Bebe Neuwirth has only made one decision in her life — that, one day, she would dance on Broadway.
She was 13 years old.
That ambition would come to fruition, first in “A Chorus Line” in 1980 and then, six years later, in “Sweet Charity,” which won her the Tony Award for Best Featured Actress in a Musical.
The streak continued with “Chicago,” which brought her unbridled fame and accolades, including another Tony. But this was now 1996, and Neuwirth had lived a full life in between — one that’s impossible to summarize in a few quick sentences, or without stumbling over her thoughts, she recently explained during a telephone interview from her home in Greenwich Village, in anticipation of an upcoming performance on Friday at Guild Hall in East Hampton.
“Rarely have I ever decided to do anything in my life, or in my career,” she said. “I like to think of it as a Zen progression, of things happening and unfolding in a natural way under my very, very fortunate start. There’s absolutely been many heartbreaks and setbacks, but things just unfold.”
A young Bebe Neuwirth knew what she wanted from age 4, when she asked her parents if she could take a ballet class. She enrolled when she was 5, found the stage by age 7, and hasn’t stopped dancing since, she said. Singing came second, she noted, as a prerequisite to performing in musical theater.
“There is no longer such a thing as the dancing chorus and the singing chorus. A very long time ago it was like that, but those days are over. So I learned how to sing, and I started getting work,” she said. “If that meant dancing in a Broadway show, fantastic. If that meant going to Europe and doing ‘West Side Story,’ equally fantastic. If that meant dancing for a commercial for HBO, which was a new thing at the time, then that’s what I did. I just wanted to be a working dancer in New York City.”
She put in her dues — a concept lost on a generation of instant-stardom dancers thanks to television contests, she pointed out — and they paid off. Though, arguably, the most widespread exposure she saw was in thanks to her role as Dr. Lilith Sternin on “Cheers” and its spin-off “Frasier.”

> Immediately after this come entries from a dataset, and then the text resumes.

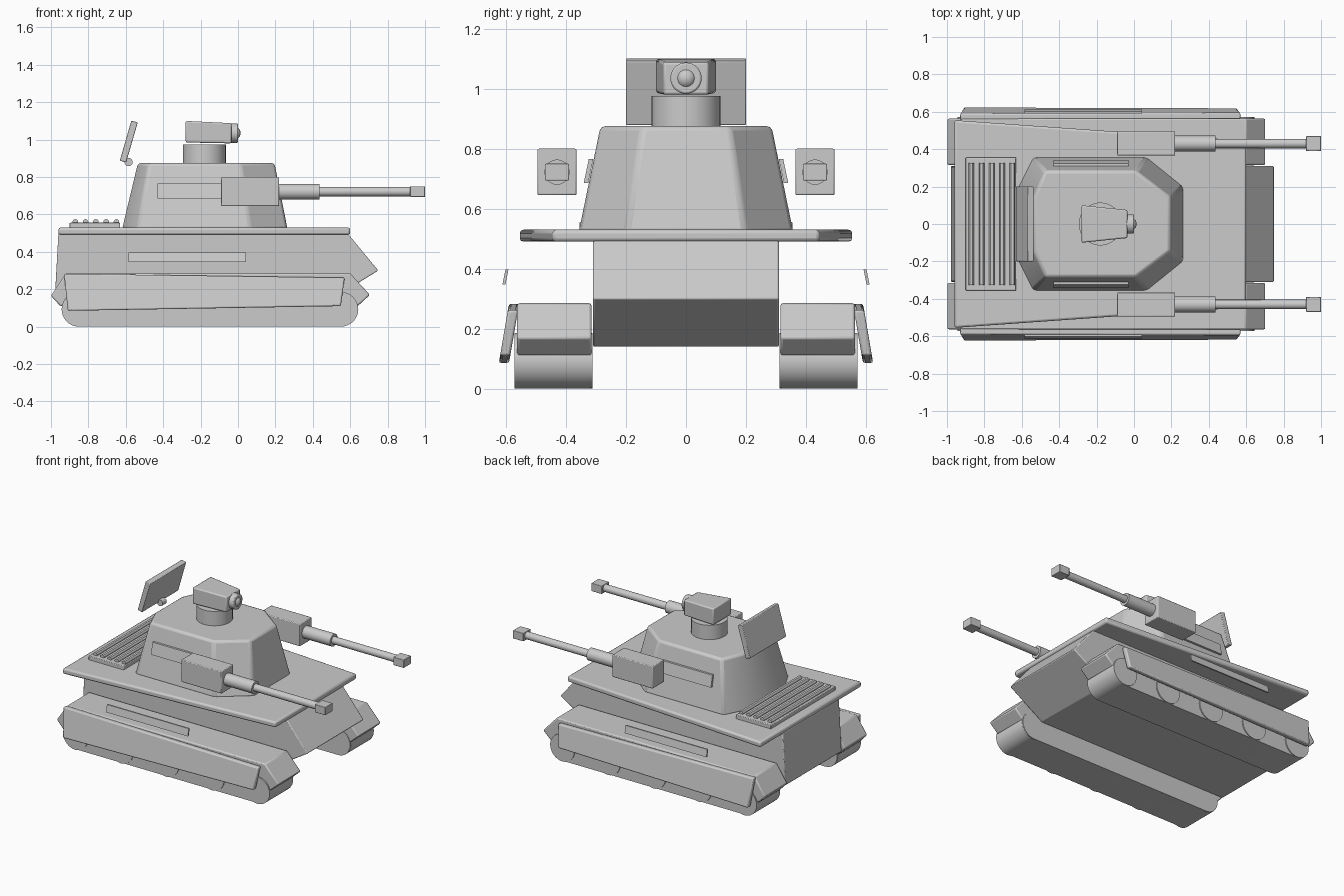
import bpy, bmesh, math
from mathutils import Matrix, Vector

if "Cube" in bpy.data.objects:
    bpy.data.objects.remove(bpy.data.objects["Cube"])

GREY = bpy.data.materials.new("armour_grey")
GREY.diffuse_color = (0.6, 0.6, 0.6, 1)
GREY.use_nodes = True
GREY.node_tree.nodes["Principled BSDF"].inputs["Base Color"].default_value = GREY.diffuse_color


def finish(name, bm, bevel=0.0):
    bmesh.ops.recalc_face_normals(bm, faces=bm.faces)
    me = bpy.data.meshes.new(name)
    bm.to_mesh(me)
    bm.free()
    ob = bpy.data.objects.new(name, me)
    bpy.context.collection.objects.link(ob)
    me.materials.append(GREY)
    if bevel:
        m = ob.modifiers.new("bevel", 'BEVEL')
        m.width, m.segments = bevel, 2
        m.limit_method, m.angle_limit = 'ANGLE', math.radians(30)
    bpy.ops.object.select_all(action='DESELECT')
    ob.select_set(True)
    bpy.context.view_layer.objects.active = ob
    bpy.ops.object.shade_smooth_by_angle(angle=math.radians(30))
    return ob


def loft(name, ring_a, ring_b, bevel=0.0):
    """Solid between two matching rings of 3D points."""
    bm = bmesh.new()
    a = [bm.verts.new(p) for p in ring_a]
    b = [bm.verts.new(p) for p in ring_b]
    n = len(a)
    bm.faces.new(a)
    bm.faces.new(b[::-1])
    for i in range(n):
        j = (i + 1) % n
        bm.faces.new((a[i], a[j], b[j], b[i]))
    return finish(name, bm, bevel)


def prism(name, pts, y0, y1, bevel=0.0, lean=0.0, z0=0.0):
    """Extrude an xz profile along y; lean shifts y with height above z0."""
    rings = [[(x, y + lean * (z - z0), z) for x, z in pts] for y in (y0, y1)]
    return loft(name, *rings, bevel)


def box(name, x0, x1, y0, y1, z0, z1, bevel=0.0):
    return prism(name, [(x0, z0), (x1, z0), (x1, z1), (x0, z1)], y0, y1, bevel)


def cylinder(name, start, end, r, seg=32, bevel=0.0):
    a, b = Vector(start), Vector(end)
    d = b - a
    mat = Matrix.Translation((a + b) / 2) @ d.to_track_quat('Z', 'Y').to_matrix().to_4x4()
    bm = bmesh.new()
    bmesh.ops.create_cone(bm, cap_ends=True, segments=seg, radius1=r, radius2=r,
                          depth=d.length, matrix=mat)
    return finish(name, bm, bevel)


def octagon(x0, x1, w, rear, front, nose, z):
    """Turret outline: rear and front are where the side chamfers begin."""
    half = [(x1, nose), (front, w), (rear, w), (x0, nose)]
    return [(x, y, z) for x, y in half] + [(x, -y, z) for x, y in half[::-1]]


# Hull and tapered deck
prism("hull", [(-0.98, 0.14), (0.49, 0.14), (0.75, 0.30), (0.585, 0.50), (-0.96, 0.50)],
      -0.31, 0.31, 0.006)
deck = [(-0.96, -0.555), (0.6, -0.445), (0.6, 0.445), (-0.96, 0.555)]
loft("deck", [(x, y, 0.49) for x, y in deck], [(x, y, 0.53) for x, y in deck], 0.012)

# Turret
loft("turret", octagon(-0.62, 0.265, 0.358, -0.54, 0.07, 0.2, 0.52),
     octagon(-0.535, 0.195, 0.285, -0.475, 0.01, 0.145, 0.875), 0.015)

# Sight on its turning ring
cylinder("sight_ring", (-0.18, 0, 0.86), (-0.18, 0, 0.975), 0.115)
loft("sight_head",
     [(-0.28, -0.1, 0.985), (-0.28, 0.1, 0.985), (-0.28, 0.1, 1.1), (-0.28, -0.1, 1.1)],
     [(-0.035, -0.075, 0.98), (-0.035, 0.075, 0.98), (-0.035, 0.075, 1.088), (-0.035, -0.075, 1.088)],
     0.008)
cylinder("lens_housing", (-0.05, 0, 1.035), (0.0, 0, 1.035), 0.052, bevel=0.006)
bm = bmesh.new()
bmesh.ops.create_uvsphere(bm, u_segments=24, v_segments=12, radius=0.036,
                          matrix=Matrix.Translation((-0.022, 0, 1.035)))
finish("lens", bm)

# Radar panel with its mount
prism("radar_panel", [(-0.632, 0.888), (-0.598, 0.878), (-0.536, 1.092), (-0.57, 1.102)],
      -0.2, 0.2, 0.004)
cylinder("radar_mount", (-0.585, -0.022, 0.88), (-0.585, 0.022, 0.88), 0.022, 16)

# Engine grille with slats
box("engine_grille", -0.9, -0.63, -0.355, 0.355, 0.525, 0.556, 0.004)
for i in range(5):
    x = -0.87 + i * 0.055
    cylinder("grille_slat", (x, -0.325, 0.56), (x, 0.325, 0.56), 0.015, 12)

for s in (-1, 1):
    # Track belt: two half circles joined by straight runs
    belt = []
    for cx, a0 in ((0.55, -90), (-0.85, 90)):
        for k in range(17):
            a = math.radians(a0 + k * 11.25)
            belt.append((cx + 0.092 * math.cos(a), 0.093 + 0.092 * math.sin(a)))
    prism("track", belt, s * 0.312, s * 0.565)
    # Road wheels
    for i in range(5):
        x = -0.85 + i * 0.35
        cylinder("road_wheel", (x, s * 0.32, 0.093), (x, s * 0.572, 0.093), 0.093)
    # Fender over the track
    prism("fender", [(-0.95, 0.11), (-1.0, 0.165), (-0.92, 0.285), (0.6, 0.285),
                     (0.705, 0.17), (0.64, 0.11)], s * 0.315, s * 0.563, 0.008)
    # Leaning skirt and the slim plate above it
    prism("side_skirt", [(-0.91, 0.085), (0.55, 0.11), (0.57, 0.262), (-0.93, 0.283)],
          s * 0.59, s * 0.624, 0.008, lean=-s * 0.17, z0=0.085)
    prism("side_plate", [(-0.585, 0.347), (0.043, 0.347), (0.043, 0.397), (-0.585, 0.397)],
          s * 0.602, s * 0.612, lean=-s * 0.2, z0=0.347)
    # Turret side plate
    prism("turret_plate", [(-0.43, 0.685), (-0.03, 0.685), (-0.03, 0.765), (-0.43, 0.765)],
          s * 0.326, s * 0.341, lean=-s * 0.21, z0=0.685)
    # Side gun
    y, z = s * 0.43, 0.722
    box("gun_housing", -0.09, 0.22, y - 0.065, y + 0.065, 0.645, 0.8, 0.005)
    cylinder("gun_sleeve", (0.21, y, z), (0.435, y, z), 0.042, 24)
    cylinder("gun_barrel", (0.42, y, z), (0.94, y, z), 0.025, 24)
    box("gun_muzzle", 0.92, 1.0, y - 0.04, y + 0.04, z - 0.028, z + 0.028, 0.003)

But she never lost sight of Broadway, returning to the stage in 2002 as Fanny Brice in “Funny Girl” and as Roxie Hart and Matron “Mama” Morton in “Chicago” in 2007 and 2014, respectively, having already played Velma Kelly in 1996. Her love of song, and especially dance, has found a new home in Neuwirth’s latest endeavor — a cabaret show called “Stories with Piano,” which she will perform at Guild Hall.
“They are story songs sung with piano. It’s simple as that. It’s not a show biz-y show at all,” she said. “Some of the stories are told in the narrative, some of them are in the first person, some of them are happening in the moment, some of them are a little more abstract than that. Some of them convey a feeling that speaks to a story that led a person to this point. There are a lot of character-driven stories, as the best stories are. And I love all the music that we play.”
Most of the songs strike a specific chord with Neuwirth, and if they don’t, they typically make her laugh. Within them, she finds joy and heartbreak, nostalgia and longing, and her own love of dance. “It’s both personal and universal,” she said, “because anything that’s personal is universal.”
Together with her musical director, arranger and pianist, Scott Cady, they look at “lots and lots of different songs” and find those that are meaningful in some way, she said, and see how they work together.
“Several times in rehearsal with Scott, one or both of us have said, ‘Well here’s a really bad idea, what if we do this?’ And I learned that from a great friend of mine, who was a great actor. He would say, ‘Have really bad ideas,’” she recalled. “Sometimes those things that seem like a crazy bad idea are fantastic, and they are just what we need. And sometimes we say, ‘Oh, that was a really bad idea. Let’s just forget about that and think of something else.’
“I think that’s a great way to work,” she said. “There has to be a trust and respect in the room, and we have that.”
To be clear, this is not an evening of 19 songs that Neuwirth loves, but have nothing to do with each other, she said. There is cohesion — though what that may be specifically, she’d rather not say.
“I don’t like to tell the audience too much about what a song is, because I like them to have a strong experience for themselves,” she said. “I don’t want them to be thinking about something else. I like them to just have the experience and let it mean for them what it means for them.”
Bebe Neuwirth will perform “Stories with Piano” on Friday, July 21, at 8 p.m. at Guild Hall in East Hampton. Tickets range from $55 to $150, or $53 to $145 for members. For more information, call (631) 324-4050, or visit guildhall.org.